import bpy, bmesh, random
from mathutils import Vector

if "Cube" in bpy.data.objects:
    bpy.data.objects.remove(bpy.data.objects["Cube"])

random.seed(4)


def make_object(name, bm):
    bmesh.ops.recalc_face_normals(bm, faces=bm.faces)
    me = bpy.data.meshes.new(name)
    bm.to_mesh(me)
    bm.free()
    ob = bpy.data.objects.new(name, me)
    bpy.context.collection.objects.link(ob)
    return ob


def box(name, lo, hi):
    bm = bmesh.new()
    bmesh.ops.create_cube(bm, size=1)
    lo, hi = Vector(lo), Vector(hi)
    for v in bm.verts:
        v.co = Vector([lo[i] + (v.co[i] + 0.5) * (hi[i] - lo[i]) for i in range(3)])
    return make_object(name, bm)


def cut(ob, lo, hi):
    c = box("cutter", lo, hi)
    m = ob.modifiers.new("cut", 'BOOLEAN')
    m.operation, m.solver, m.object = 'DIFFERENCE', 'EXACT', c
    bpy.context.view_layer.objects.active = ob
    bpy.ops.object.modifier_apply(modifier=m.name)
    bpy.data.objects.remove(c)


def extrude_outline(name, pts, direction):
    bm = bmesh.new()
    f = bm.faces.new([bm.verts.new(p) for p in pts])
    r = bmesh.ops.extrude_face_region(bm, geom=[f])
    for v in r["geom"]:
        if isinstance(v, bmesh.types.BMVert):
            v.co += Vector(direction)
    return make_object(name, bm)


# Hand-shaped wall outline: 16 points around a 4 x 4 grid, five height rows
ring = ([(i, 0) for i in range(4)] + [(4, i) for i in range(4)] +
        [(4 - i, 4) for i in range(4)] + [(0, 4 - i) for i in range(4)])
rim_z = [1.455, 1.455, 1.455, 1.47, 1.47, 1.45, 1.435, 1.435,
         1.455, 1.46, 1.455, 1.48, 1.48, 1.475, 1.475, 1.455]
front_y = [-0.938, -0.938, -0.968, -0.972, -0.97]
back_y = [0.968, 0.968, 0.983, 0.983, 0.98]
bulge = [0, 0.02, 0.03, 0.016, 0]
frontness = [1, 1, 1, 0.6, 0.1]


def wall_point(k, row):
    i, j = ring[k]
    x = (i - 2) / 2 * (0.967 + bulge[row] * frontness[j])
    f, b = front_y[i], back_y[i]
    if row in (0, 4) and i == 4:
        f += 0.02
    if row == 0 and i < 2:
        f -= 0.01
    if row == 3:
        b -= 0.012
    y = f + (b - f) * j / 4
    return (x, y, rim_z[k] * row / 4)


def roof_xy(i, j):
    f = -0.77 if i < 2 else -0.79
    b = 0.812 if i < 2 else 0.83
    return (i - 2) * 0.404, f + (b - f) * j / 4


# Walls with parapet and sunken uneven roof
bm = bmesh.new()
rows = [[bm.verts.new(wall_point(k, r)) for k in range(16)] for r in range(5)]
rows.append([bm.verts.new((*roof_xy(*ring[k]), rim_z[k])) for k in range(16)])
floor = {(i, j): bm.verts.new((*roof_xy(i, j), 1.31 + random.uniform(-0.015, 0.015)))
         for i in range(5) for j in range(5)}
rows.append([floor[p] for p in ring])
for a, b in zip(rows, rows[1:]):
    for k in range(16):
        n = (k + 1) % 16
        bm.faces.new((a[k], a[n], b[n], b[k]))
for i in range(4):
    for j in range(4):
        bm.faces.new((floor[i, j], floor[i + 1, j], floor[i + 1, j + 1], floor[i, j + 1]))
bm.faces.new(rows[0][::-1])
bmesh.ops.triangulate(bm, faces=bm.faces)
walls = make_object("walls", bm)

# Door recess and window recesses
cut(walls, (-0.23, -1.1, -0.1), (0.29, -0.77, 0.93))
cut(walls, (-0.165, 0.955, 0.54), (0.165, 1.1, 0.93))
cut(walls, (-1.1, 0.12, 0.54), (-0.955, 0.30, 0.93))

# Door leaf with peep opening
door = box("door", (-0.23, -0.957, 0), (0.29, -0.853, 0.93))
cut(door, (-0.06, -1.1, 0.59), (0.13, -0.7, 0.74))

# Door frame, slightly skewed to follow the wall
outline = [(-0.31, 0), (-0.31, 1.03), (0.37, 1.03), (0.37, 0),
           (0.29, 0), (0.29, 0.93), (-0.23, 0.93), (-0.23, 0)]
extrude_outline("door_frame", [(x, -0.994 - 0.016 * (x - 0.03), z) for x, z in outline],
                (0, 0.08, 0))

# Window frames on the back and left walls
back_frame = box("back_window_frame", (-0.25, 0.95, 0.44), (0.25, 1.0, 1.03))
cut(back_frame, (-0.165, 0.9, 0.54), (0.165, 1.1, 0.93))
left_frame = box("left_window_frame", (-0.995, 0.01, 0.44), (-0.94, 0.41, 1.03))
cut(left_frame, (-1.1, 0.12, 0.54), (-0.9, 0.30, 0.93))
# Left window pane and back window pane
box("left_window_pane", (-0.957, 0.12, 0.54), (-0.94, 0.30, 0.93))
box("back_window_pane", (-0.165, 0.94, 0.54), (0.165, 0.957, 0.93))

════

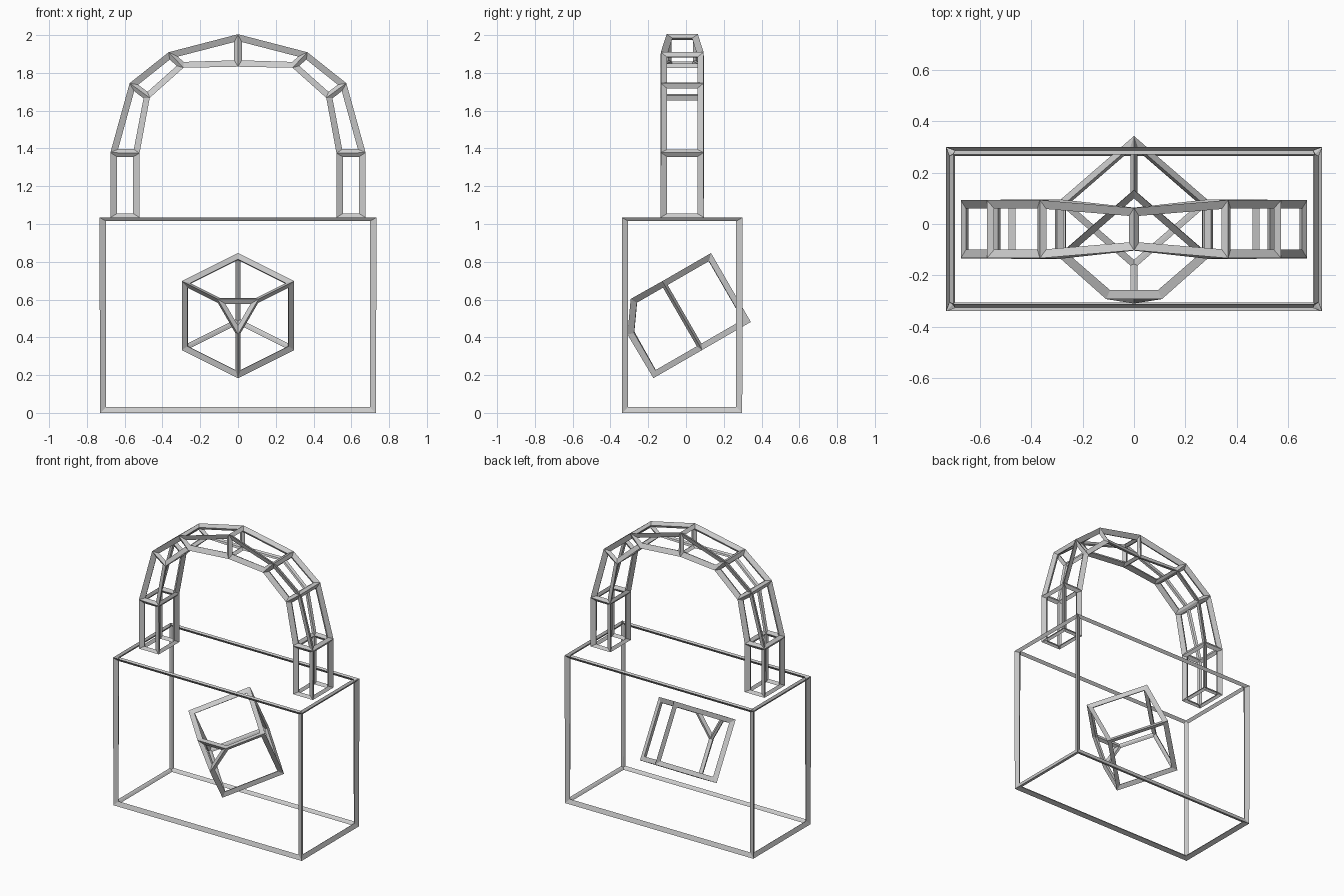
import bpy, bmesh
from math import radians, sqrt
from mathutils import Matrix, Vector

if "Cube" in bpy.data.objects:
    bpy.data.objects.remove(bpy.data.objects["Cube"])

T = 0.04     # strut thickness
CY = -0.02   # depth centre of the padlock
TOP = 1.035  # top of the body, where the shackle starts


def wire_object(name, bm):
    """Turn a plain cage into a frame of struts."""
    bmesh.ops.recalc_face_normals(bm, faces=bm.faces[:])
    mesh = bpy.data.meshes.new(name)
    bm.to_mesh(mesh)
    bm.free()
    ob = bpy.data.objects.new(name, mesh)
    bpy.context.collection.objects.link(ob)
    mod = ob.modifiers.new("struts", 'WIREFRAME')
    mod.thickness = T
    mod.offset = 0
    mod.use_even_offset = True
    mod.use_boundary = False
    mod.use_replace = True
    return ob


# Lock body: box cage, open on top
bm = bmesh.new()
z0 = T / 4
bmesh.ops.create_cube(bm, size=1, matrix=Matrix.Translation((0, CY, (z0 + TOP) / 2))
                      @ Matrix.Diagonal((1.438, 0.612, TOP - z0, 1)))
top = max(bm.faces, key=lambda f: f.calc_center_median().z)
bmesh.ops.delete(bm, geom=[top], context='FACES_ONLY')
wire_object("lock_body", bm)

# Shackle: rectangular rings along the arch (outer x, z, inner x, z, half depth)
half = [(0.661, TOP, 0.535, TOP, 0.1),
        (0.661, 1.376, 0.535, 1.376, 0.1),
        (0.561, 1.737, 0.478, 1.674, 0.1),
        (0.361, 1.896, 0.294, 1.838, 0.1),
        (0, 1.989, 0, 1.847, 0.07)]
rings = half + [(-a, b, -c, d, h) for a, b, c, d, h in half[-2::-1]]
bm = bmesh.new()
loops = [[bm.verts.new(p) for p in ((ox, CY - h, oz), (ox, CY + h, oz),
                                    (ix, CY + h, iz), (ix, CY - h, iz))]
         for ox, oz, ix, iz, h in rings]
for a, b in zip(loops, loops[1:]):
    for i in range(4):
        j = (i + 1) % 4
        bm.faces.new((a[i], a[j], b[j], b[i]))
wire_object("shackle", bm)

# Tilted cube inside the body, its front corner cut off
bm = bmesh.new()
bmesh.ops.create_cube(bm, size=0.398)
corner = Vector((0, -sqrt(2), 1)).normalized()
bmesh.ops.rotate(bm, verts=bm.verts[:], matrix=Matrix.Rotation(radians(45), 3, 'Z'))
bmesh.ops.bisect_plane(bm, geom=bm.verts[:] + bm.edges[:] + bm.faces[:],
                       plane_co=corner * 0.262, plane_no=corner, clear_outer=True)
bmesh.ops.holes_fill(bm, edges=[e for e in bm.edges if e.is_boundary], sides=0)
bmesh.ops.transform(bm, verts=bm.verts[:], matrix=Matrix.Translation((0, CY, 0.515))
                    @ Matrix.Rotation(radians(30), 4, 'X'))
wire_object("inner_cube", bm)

════

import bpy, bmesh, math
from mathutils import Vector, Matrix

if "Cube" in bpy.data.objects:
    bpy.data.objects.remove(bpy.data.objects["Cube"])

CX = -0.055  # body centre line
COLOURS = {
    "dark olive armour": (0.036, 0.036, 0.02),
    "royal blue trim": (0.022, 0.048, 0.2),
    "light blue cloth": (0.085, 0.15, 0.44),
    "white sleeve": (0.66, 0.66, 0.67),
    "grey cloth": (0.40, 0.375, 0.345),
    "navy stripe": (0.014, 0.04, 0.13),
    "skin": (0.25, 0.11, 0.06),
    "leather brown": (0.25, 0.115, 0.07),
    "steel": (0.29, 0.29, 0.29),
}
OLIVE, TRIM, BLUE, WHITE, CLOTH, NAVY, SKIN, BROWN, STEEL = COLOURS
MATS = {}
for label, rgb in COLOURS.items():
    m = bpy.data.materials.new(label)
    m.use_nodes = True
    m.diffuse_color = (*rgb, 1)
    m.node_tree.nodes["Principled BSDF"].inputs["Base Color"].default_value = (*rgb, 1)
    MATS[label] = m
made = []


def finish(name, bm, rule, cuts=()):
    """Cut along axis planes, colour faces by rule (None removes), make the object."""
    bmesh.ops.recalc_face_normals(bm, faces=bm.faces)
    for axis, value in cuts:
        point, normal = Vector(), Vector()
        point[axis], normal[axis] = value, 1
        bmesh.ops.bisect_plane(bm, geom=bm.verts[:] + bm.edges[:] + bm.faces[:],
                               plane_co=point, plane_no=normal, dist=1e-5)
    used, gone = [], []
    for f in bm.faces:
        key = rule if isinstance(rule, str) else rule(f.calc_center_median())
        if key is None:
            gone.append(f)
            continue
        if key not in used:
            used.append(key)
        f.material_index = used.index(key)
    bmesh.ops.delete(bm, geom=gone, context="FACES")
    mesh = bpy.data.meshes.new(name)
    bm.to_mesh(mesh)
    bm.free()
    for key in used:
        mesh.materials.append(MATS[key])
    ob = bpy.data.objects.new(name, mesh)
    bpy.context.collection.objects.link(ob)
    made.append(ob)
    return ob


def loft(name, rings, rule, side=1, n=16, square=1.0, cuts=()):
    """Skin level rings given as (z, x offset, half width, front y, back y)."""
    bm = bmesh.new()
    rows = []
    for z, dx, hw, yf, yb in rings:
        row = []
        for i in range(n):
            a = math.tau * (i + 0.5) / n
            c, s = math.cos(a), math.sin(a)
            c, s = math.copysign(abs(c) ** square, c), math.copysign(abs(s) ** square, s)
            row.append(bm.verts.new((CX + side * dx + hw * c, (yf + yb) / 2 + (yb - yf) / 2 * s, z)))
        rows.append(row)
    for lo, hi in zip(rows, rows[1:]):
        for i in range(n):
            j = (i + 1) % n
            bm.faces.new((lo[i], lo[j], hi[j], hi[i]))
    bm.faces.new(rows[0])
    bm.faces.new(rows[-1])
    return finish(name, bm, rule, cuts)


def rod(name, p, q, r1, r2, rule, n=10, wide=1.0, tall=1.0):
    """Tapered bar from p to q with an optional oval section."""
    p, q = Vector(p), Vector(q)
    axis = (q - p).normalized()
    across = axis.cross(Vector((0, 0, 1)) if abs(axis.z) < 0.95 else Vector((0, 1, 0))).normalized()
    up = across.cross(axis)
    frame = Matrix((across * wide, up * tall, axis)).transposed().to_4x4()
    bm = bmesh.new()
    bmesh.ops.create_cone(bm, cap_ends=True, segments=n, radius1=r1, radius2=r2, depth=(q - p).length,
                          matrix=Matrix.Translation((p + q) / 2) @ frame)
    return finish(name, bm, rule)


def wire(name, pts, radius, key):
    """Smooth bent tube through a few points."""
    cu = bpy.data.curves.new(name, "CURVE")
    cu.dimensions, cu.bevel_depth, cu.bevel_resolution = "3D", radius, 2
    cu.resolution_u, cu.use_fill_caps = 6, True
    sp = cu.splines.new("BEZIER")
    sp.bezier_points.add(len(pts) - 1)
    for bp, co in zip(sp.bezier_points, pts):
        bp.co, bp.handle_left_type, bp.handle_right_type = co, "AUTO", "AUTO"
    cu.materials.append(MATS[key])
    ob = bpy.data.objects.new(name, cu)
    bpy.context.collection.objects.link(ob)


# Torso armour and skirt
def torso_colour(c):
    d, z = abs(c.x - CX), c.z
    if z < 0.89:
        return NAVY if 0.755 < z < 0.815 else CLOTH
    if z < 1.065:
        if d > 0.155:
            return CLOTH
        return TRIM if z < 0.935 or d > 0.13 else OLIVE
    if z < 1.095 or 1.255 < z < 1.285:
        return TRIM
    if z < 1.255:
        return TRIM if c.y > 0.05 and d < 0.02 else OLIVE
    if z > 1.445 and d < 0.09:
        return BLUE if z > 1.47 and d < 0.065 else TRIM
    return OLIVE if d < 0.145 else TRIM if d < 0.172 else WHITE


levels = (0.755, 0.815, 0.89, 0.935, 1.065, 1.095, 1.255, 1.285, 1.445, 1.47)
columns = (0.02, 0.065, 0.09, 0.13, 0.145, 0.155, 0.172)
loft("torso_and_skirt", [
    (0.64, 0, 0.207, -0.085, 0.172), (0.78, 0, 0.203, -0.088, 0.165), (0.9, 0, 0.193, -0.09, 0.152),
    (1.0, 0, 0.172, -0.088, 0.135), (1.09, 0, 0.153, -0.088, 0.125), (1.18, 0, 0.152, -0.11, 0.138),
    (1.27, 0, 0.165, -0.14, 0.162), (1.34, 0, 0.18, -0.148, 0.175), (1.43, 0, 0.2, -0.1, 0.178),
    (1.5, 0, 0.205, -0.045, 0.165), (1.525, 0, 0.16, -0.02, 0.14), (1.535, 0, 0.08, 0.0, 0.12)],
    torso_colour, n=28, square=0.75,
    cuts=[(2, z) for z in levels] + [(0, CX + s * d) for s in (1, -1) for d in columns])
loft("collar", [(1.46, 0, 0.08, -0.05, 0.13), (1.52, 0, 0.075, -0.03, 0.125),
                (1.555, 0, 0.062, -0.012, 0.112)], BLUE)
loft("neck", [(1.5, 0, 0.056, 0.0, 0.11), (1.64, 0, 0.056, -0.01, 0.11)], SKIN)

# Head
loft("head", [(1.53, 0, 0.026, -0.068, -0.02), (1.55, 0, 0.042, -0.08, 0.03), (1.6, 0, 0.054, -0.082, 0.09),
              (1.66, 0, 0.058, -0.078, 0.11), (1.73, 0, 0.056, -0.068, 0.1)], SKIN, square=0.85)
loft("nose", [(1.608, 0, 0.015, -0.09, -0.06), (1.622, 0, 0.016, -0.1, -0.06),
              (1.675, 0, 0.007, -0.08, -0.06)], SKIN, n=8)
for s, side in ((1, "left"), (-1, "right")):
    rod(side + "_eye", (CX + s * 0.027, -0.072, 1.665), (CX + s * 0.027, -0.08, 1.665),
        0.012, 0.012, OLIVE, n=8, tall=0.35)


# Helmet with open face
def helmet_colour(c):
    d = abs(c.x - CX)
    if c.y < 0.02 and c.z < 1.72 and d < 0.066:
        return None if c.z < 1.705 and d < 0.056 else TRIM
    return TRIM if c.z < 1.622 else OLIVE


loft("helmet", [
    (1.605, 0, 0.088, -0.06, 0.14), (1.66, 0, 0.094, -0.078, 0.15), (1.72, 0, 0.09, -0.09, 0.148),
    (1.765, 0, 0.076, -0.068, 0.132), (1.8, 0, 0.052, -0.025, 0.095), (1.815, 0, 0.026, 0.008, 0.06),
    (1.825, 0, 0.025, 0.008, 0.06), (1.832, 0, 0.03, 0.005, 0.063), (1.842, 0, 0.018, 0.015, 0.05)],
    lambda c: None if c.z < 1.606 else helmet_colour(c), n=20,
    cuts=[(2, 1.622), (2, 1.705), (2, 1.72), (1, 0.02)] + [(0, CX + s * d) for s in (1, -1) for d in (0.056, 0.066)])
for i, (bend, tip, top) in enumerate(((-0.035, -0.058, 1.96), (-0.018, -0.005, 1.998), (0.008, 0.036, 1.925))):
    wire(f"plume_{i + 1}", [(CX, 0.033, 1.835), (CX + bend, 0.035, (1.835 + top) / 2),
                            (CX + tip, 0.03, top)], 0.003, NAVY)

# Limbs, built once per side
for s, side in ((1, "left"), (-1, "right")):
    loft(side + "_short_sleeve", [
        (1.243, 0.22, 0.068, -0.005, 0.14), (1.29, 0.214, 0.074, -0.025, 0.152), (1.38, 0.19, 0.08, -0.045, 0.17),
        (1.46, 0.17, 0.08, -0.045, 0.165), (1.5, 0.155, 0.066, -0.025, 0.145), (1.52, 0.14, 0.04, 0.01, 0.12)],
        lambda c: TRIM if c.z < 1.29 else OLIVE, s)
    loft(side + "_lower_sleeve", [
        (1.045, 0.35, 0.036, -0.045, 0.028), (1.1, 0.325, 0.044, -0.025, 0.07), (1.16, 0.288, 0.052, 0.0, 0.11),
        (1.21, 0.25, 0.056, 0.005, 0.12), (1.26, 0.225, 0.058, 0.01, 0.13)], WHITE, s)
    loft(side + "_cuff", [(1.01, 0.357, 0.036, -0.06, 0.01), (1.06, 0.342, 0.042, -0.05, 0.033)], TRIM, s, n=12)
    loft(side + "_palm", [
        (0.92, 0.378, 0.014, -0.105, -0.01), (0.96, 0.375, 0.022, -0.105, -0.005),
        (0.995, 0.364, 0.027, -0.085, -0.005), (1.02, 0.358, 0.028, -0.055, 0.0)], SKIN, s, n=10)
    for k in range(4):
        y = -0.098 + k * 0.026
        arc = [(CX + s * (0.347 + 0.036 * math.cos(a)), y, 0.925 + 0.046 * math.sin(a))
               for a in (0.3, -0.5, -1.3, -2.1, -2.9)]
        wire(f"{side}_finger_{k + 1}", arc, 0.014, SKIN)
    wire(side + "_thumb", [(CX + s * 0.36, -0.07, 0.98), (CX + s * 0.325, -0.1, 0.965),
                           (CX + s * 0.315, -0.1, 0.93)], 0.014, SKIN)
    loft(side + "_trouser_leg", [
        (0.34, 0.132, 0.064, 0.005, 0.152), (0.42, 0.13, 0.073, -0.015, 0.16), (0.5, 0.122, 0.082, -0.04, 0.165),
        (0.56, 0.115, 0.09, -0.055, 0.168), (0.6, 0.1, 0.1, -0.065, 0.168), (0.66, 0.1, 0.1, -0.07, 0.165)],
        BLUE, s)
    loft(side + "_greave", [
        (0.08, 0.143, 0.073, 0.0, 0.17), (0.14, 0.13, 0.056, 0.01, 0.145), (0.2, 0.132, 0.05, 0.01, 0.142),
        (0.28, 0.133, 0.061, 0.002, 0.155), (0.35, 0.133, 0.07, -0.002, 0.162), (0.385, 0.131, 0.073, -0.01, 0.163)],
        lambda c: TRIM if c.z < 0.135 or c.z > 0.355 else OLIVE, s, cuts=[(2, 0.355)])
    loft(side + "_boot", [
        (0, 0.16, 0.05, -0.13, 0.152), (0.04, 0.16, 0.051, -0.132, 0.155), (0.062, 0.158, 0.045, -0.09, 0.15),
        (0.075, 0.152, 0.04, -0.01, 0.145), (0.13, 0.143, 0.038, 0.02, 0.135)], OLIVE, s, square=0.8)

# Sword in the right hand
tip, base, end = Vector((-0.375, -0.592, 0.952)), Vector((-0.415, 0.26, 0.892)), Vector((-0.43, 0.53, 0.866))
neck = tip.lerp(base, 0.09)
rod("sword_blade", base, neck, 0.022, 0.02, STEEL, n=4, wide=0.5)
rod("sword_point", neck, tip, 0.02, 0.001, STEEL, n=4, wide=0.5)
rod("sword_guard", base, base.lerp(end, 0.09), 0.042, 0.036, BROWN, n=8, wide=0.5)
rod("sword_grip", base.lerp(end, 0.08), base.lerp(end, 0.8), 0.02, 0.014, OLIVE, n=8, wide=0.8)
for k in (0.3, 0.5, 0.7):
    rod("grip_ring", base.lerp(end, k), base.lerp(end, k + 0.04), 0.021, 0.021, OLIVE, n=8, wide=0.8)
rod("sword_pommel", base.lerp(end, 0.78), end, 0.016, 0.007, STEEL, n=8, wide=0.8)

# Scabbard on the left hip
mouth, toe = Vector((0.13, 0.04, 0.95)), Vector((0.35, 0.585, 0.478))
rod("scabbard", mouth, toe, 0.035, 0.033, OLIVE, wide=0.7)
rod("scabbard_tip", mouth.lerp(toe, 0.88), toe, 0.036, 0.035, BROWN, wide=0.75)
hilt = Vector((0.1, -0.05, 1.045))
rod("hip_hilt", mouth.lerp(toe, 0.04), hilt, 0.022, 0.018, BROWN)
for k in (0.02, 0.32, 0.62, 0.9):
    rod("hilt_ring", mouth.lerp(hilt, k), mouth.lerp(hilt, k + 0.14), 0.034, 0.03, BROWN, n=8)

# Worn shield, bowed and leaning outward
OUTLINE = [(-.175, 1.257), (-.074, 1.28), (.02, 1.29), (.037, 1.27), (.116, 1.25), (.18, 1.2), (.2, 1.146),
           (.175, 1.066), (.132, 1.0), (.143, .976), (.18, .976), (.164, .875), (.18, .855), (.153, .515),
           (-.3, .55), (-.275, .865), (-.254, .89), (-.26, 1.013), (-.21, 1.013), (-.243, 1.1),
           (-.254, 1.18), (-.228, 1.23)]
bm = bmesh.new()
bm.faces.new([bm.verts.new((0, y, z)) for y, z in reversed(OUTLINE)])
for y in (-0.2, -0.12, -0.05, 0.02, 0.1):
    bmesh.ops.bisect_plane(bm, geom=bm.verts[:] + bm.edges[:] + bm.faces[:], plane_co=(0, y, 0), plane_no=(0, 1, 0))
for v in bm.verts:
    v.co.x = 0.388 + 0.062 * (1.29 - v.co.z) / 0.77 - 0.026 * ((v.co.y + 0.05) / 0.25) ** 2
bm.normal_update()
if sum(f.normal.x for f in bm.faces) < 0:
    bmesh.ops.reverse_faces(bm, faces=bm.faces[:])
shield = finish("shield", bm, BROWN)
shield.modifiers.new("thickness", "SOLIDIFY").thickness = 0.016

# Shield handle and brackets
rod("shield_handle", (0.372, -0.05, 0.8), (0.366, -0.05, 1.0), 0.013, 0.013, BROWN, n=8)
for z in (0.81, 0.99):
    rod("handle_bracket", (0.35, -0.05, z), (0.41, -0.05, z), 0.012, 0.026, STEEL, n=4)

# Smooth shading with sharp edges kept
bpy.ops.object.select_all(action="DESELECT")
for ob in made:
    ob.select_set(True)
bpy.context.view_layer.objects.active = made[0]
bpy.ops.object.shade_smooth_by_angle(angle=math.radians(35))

════

All lines of the records above that carry the word "import" should be listed.

import bpy, bmesh, random
from mathutils import Vector
import bpy, bmesh
from math import radians, sqrt
from mathutils import Matrix, Vector
import bpy, bmesh, math
from mathutils import Vector, Matrix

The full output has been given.